[Exercise goal]: Please keep the pictures out and write out exactly the lines from the first in the data below through the one containing "bpy.context.view_layer.objects.active = ob", both included.

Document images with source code

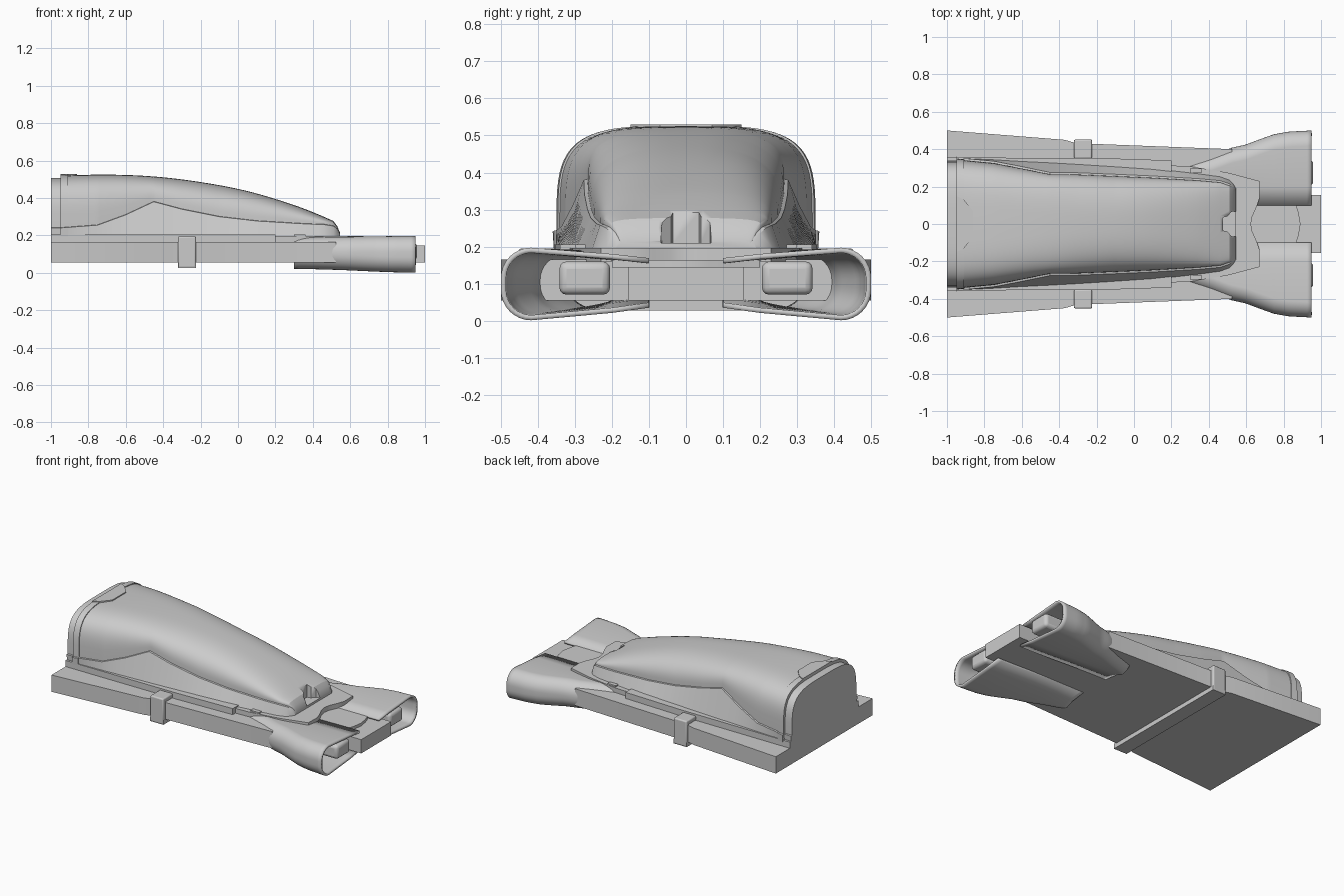
import bpy, bmesh
from math import cos, sin, pi

if "Cube" in bpy.data.objects:
    bpy.data.objects.remove(bpy.data.objects["Cube"])


def finish(name, verts, faces, smooth=True, recalc=True):
    me = bpy.data.meshes.new(name)
    me.from_pydata(verts, [], faces)
    if recalc:
        bm = bmesh.new()
        bm.from_mesh(me)
        bmesh.ops.recalc_face_normals(bm, faces=bm.faces)
        bm.to_mesh(me)
        bm.free()
    ob = bpy.data.objects.new(name, me)
    bpy.context.collection.objects.link(ob)
    if smooth:
        bpy.ops.object.select_all(action='DESELECT')
        ob.select_set(True)
        bpy.context.view_layer.objects.active = ob
        bpy.ops.object.shade_smooth_by_angle(angle=0.5)
    return ob


def loft(name, rings, closed=True):
    n = len(rings[0])
    verts = [p for r in rings for p in r]
    faces = []
    for i in range(len(rings) - 1):
        for j in range(n if closed else n - 1):
            k = (j + 1) % n
            faces.append((i*n + j, i*n + k, (i+1)*n + k, (i+1)*n + j))
    if closed:
        faces += [tuple(range(n)), tuple(range((len(rings)-1)*n, len(rings)*n))]
    return finish(name, verts, faces, recalc=closed)


def prism(name, half, z0, z1):
    """Extrude an outline symmetric about y = 0, given by its +y half."""
    o = half + [(x, -y) for x, y in reversed(half) if y > 0]
    return loft(name, [[(x, y, z) for x, y in o] for z in (z0, z1)])


def box(name, x0, x1, y0, y1, z0, z1, bevel=0):
    o = [(x0, y0), (x1, y0), (x1, y1), (x0, y1)]
    ob = loft(name, [[(x, y, z) for x, y in o] for z in (z0, z1)])
    if bevel:
        m = ob.modifiers.new("bevel", 'BEVEL')
        m.width, m.segments = bevel, 3
    return ob


def mirror(ob):
    m = ob.modifiers.new("mirror", 'MIRROR')
    m.use_axis = (False, True, False)
    return ob


def lerp_row(rows, x):
    for a, b in zip(rows, rows[1:]):
        if x <= b[0] + 1e-9:
            t = (x - a[0]) / (b[0] - a[0])
            return [p + (q - p)*t for p, q in zip(a, b)]
    return rows[-1]


def crown(x):
    """Smooth ridge height of the hood (Catmull-Rom)."""
    p = [(-.95, .52), (-.7, .525), (-.45, .515), (-.2, .485), (.05, .437),
         (.3, .362), (.47, .295), (.52, .268), (.545, .215)]
    for i in range(len(p) - 1):
        if x <= p[i+1][0] + 1e-9:
            (x1, a), (x2, b) = p[i], p[i+1]
            x0, z0 = p[max(i-1, 0)]
            x3, z3 = p[min(i+2, len(p)-1)]
            h, t = x2 - x1, (x - x1)/(x2 - x1)
            m1, m2 = (b - z0)/(x2 - x0)*h, (z3 - a)/(x3 - x1)*h
            return ((2*t**3 - 3*t*t + 1)*a + (t**3 - 2*t*t + t)*m1
                    + (3*t*t - 2*t**3)*b + (t**3 - t*t)*m2)
    return p[-1][1]


# x, bottom half width, crease y, crease z, squareness
HOOD = [(-.95, .352, .345, .24, 4), (-.75, .345, .326, .255, 3.8),
        (-.6, .337, .297, .31, 3.5), (-.45, .33, .266, .38, 3),
        (-.3, .322, .264, .34, 2.8), (-.1, .31, .256, .3, 2.7),
        (.1, .297, .247, .277, 2.8), (.35, .268, .232, .262, 3),
        (.46, .253, .222, .258, 3.2), (.51, .235, .205, .25, 3.5),
        (.53, .215, .19, .235, 4), (.545, .19, .175, .208, 4)]


def hood_ring(x, grow=0, at=None):
    _, wb, yc, zc, n = lerp_row(HOOD, x if at is None else at)
    zt = crown(x if at is None else at) + grow
    half = [(wb + grow, .195), (yc + grow + .01, zc)]
    for i in range(21):
        a = pi/2*i/20
        half.append(((yc + grow)*max(cos(a), 0)**(2/n), zc + .002 + (zt - zc - .002)*sin(a)**(2/n)))
    half[-1] = (0, zt)
    return [(x, y, z) for y, z in half] + [(x, -y, z) for y, z in reversed(half[:-1])]


# Hood with sloped side skirts
xs = sorted({round(-.95 + i*.03, 3) for i in range(47)} | {r[0] for r in HOOD})
hood = loft("hood", [hood_ring(x) for x in xs])

# Pocket in the nose of the hood
pocket = prism("nose_pocket_cutter", [(.475, .035), (.50, .04), (.52, .065), (.6, .075)], .21, .4)
pocket.hide_render = True
pocket.hide_viewport = True
cut = hood.modifiers.new("pocket", 'BOOLEAN')
cut.operation, cut.object, cut.solver = 'DIFFERENCE', pocket, 'EXACT'

# Rear wall, rear frame and latch tab
loft("rear_wall", [hood_ring(x, -.012, -.95) for x in (-1, -.94)])
loft("rear_frame", [hood_ring(x, .005, -.95 if x < -.93 else x) for x in (-.95, -.91)])
prism("rear_tab", [(-.95, .15), (-.91, .13), (-.86, .07)], .50, .529)

# Flat base, deck and stepped front plate
prism("base", [(-1, .5), (-.37, .45), (-.31, .432), (.525, .4)], .055, .165)
prism("deck", [(-1, .355), (-.2, .353), (.2, .34)], .16, .205)
prism("front_plate", [(.15, .315), (.3, .308), (.5, .275), (.67, .23), (.672, .14),
                      (.655, .09), (.632, .04), (.625, 0)], .16, .196)
mirror(box("plate_catch", .3, .36, .272, .298, .19, .205))

# Strap around the base
box("strap_bottom", -.32, -.225, -.45, .45, .027, .056)
mirror(box("strap_side", -.32, -.225, .425, .452, .027, .195, .008))
mirror(box("strap_top", -.32, -.225, .35, .45, .164, .195, .008))

# Flared front cups: thin C-shaped shells opening forwards
FLARE = [(.3, .325, .182, .028), (.42, .362, .184, .026), (.52, .4, .185, .023),
         (.6, .418, .186, .02), (.68, .448, .187, .016), (.75, .473, .188, .013),
         (.83, .487, .189, .01), (.95, .493, .190, .008)]


def cup_ring(x):
    _, w, zt, zb = lerp_row(FLARE, x)
    r = .075
    pts = [(.1, zt - .028), (.2, zt - .017)]
    pts += [(w - r + r*sin(a), zt - r + r*cos(a)) for a in [pi/2*i/8 for i in range(9)]]
    pts += [(w - r + r*cos(a), zb + r - r*sin(a)) for a in [pi/2*i/8 for i in range(9)]]
    pts += [(.2, zb + .02), (.1, zb + .034)]
    return [(x, y, z) for y, z in pts]


cup = loft("front_cup", [cup_ring(.3 + .65*i/26) for i in range(27)], closed=False)
sol = cup.modifiers.new("thickness", 'SOLIDIFY')
sol.thickness, sol.offset = .014, 0
mirror(cup)

# Bridge between the cups, tongue and plugs inside them
prism("bridge", [(.5, .2), (.84, .2), (.86, .12), (.88, .06), (.89, 0)], .144, .164)
box("tongue", .5, 1, -.155, .155, .055, .145)
mirror(box("plug", .5, .958, .205, .342, .07, .16, .02))
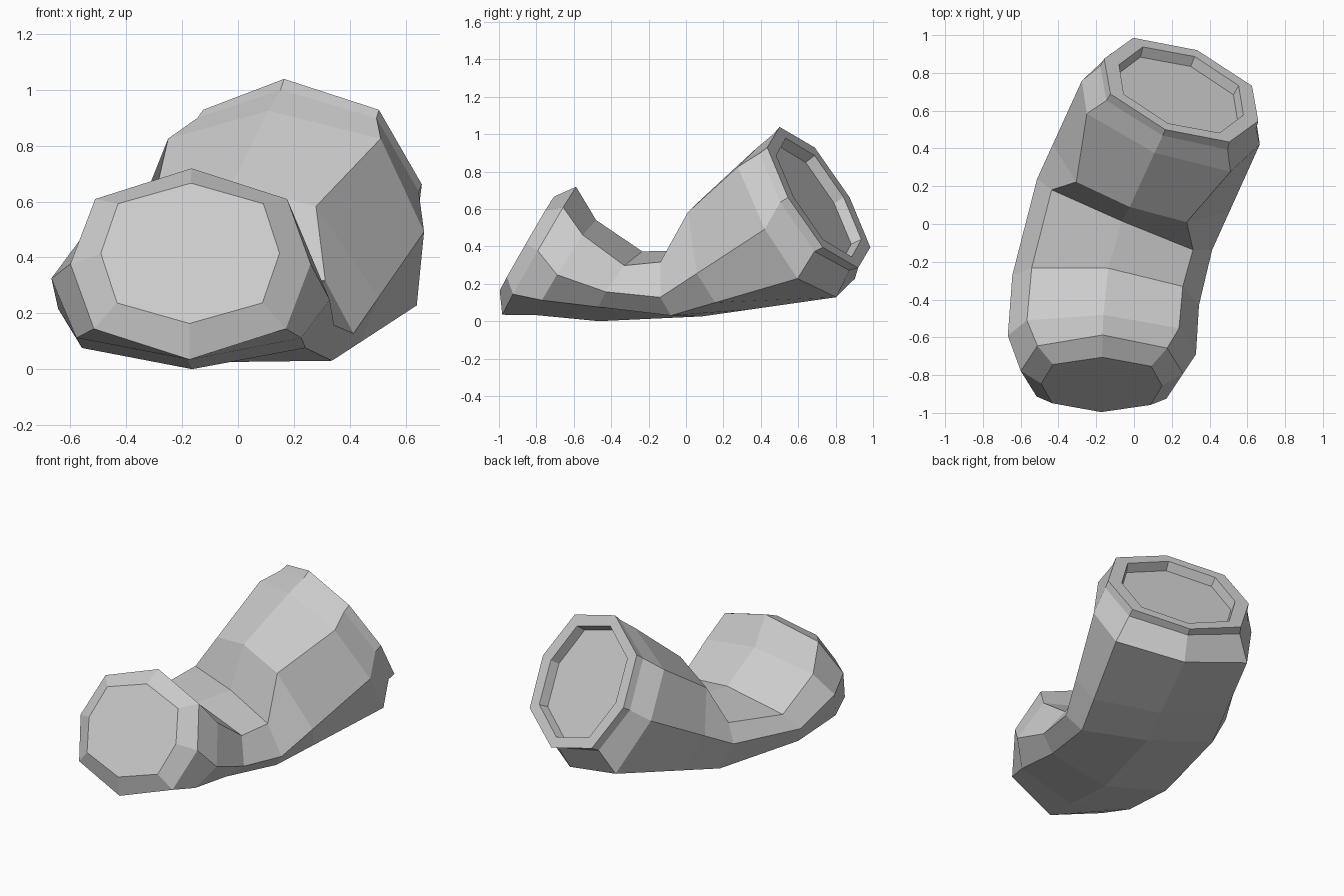
import bpy
import bmesh
from math import sin, cos, pi, radians
from mathutils import Vector

SIDES = 8

cube = bpy.data.objects.get("Cube")
if cube:
    bpy.data.objects.remove(cube, do_unlink=True)


def make_material(name, colour):
    material = bpy.data.materials.new(name)
    material.use_nodes = True
    material.diffuse_color = colour
    material.node_tree.nodes["Principled BSDF"].inputs["Base Color"].default_value = colour
    return material


def add_ring(bm, centre, yaw, pitch, width, height, wide=1.0, tall=1.0, roll=0.0, droop=0.0, push=0.0):
    """Tilted eight-sided section with a corner at the top; wide and tall square off
    its diagonals, droop lowers the left... right side corner and lifts the opposite one."""
    yaw, pitch, roll = radians(yaw), radians(pitch), radians(roll)
    forward = Vector((-sin(yaw), cos(yaw), 0))
    across = Vector((cos(yaw), sin(yaw), sin(roll)))
    upward = Vector((0, 0, cos(pitch))) - forward * sin(pitch)
    normal = forward * cos(pitch) + Vector((0, 0, sin(pitch)))
    middle = Vector(centre) + normal * push
    corners = []
    for i in range(SIDES):
        angle = 2 * pi * i / SIDES
        side, rise = width * sin(angle), height * cos(angle)
        if i % 2:
            side, rise = side * wide, rise * tall
        else:
            rise -= droop * sin(angle)
        corners.append(bm.verts.new(middle + across * side + upward * rise))
    return corners


def bridge(bm, first, second):
    for i in range(SIDES):
        j = (i + 1) % SIDES
        bm.faces.new((first[i], first[j], second[j], second[i]))


# Sections of the closed front end
front = dict(centre=(-0.17, -0.785, 0.38), yaw=-1, pitch=-30)
front_sections = [
    dict(front, width=0.32, height=0.29, wide=1.15, push=-0.076),
    dict(front, width=0.43, height=0.395, wide=1.13, tall=0.96),
    dict(centre=(-0.17, -0.64, 0.29), yaw=-3, pitch=-32, width=0.5, height=0.3,
         wide=1.14, tall=0.97, droop=0.045),
    dict(centre=(-0.15, -0.35, 0.19), yaw=-7, pitch=-32, width=0.5, height=0.22,
         wide=1.14, tall=0.84, droop=0.035),
]

# Sections of the bend
bend_start = dict(centre=(-0.05, 0.05, 0.205), yaw=-23, pitch=12, width=0.5, height=0.18,
                  wide=1.15, tall=1.15, roll=-4, droop=0.04)
bend_crease = dict(centre=(0.01, 0.18, 0.4), yaw=-20, pitch=20, width=0.44, height=0.28)
bend_end = dict(centre=(0.195, 0.59, 0.53), yaw=-22, pitch=30, width=0.5, height=0.46,
                wide=1.16, tall=1.06, droop=0.04)

# Sections of the open rear end, with its rim and recessed plate
rear = dict(centre=(0.25, 0.71, 0.665), yaw=-22, pitch=31)
rear_sections = [
    dict(rear, width=0.445, height=0.425, wide=1.1, tall=1.02, push=-0.05),
    dict(rear, width=0.44, height=0.44, wide=1.09),
    dict(rear, width=0.355, height=0.37, wide=1.09),
    dict(rear, width=0.345, height=0.36, wide=1.09, push=-0.06),
]

bm = bmesh.new()
sections = front_sections + [bend_start, bend_crease, bend_end] + rear_sections
rings = [add_ring(bm, **section) for section in sections]

# The crease only dents the inside of the bend; the sides and underside run straight
crease = len(front_sections) + 1
for i in range(2, SIDES - 1):
    rings[crease][i].co = rings[crease - 1][i].co.lerp(rings[crease + 1][i].co, 0.35)

for first, second in zip(rings, rings[1:]):
    bridge(bm, first, second)
bm.faces.new(rings[0])
bm.faces.new(list(reversed(rings[-1])))
bmesh.ops.recalc_face_normals(bm, faces=bm.faces)

# Stand the pipe on the ground
lowest = min(v.co.z for v in bm.verts)
bmesh.ops.translate(bm, verts=bm.verts, vec=(0, 0, -lowest))

mesh = bpy.data.meshes.new("bent_pipe")
bm.to_mesh(mesh)
bm.free()
mesh.materials.append(make_material("light_grey", (0.6, 0.6, 0.6, 1)))
pipe = bpy.data.objects.new("bent_pipe", mesh)
bpy.context.collection.objects.link(pipe)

[Response]:
import bpy, bmesh
from math import cos, sin, pi

if "Cube" in bpy.data.objects:
    bpy.data.objects.remove(bpy.data.objects["Cube"])


def finish(name, verts, faces, smooth=True, recalc=True):
    me = bpy.data.meshes.new(name)
    me.from_pydata(verts, [], faces)
    if recalc:
        bm = bmesh.new()
        bm.from_mesh(me)
        bmesh.ops.recalc_face_normals(bm, faces=bm.faces)
        bm.to_mesh(me)
        bm.free()
    ob = bpy.data.objects.new(name, me)
    bpy.context.collection.objects.link(ob)
    if smooth:
        bpy.ops.object.select_all(action='DESELECT')
        ob.select_set(True)
        bpy.context.view_layer.objects.active = ob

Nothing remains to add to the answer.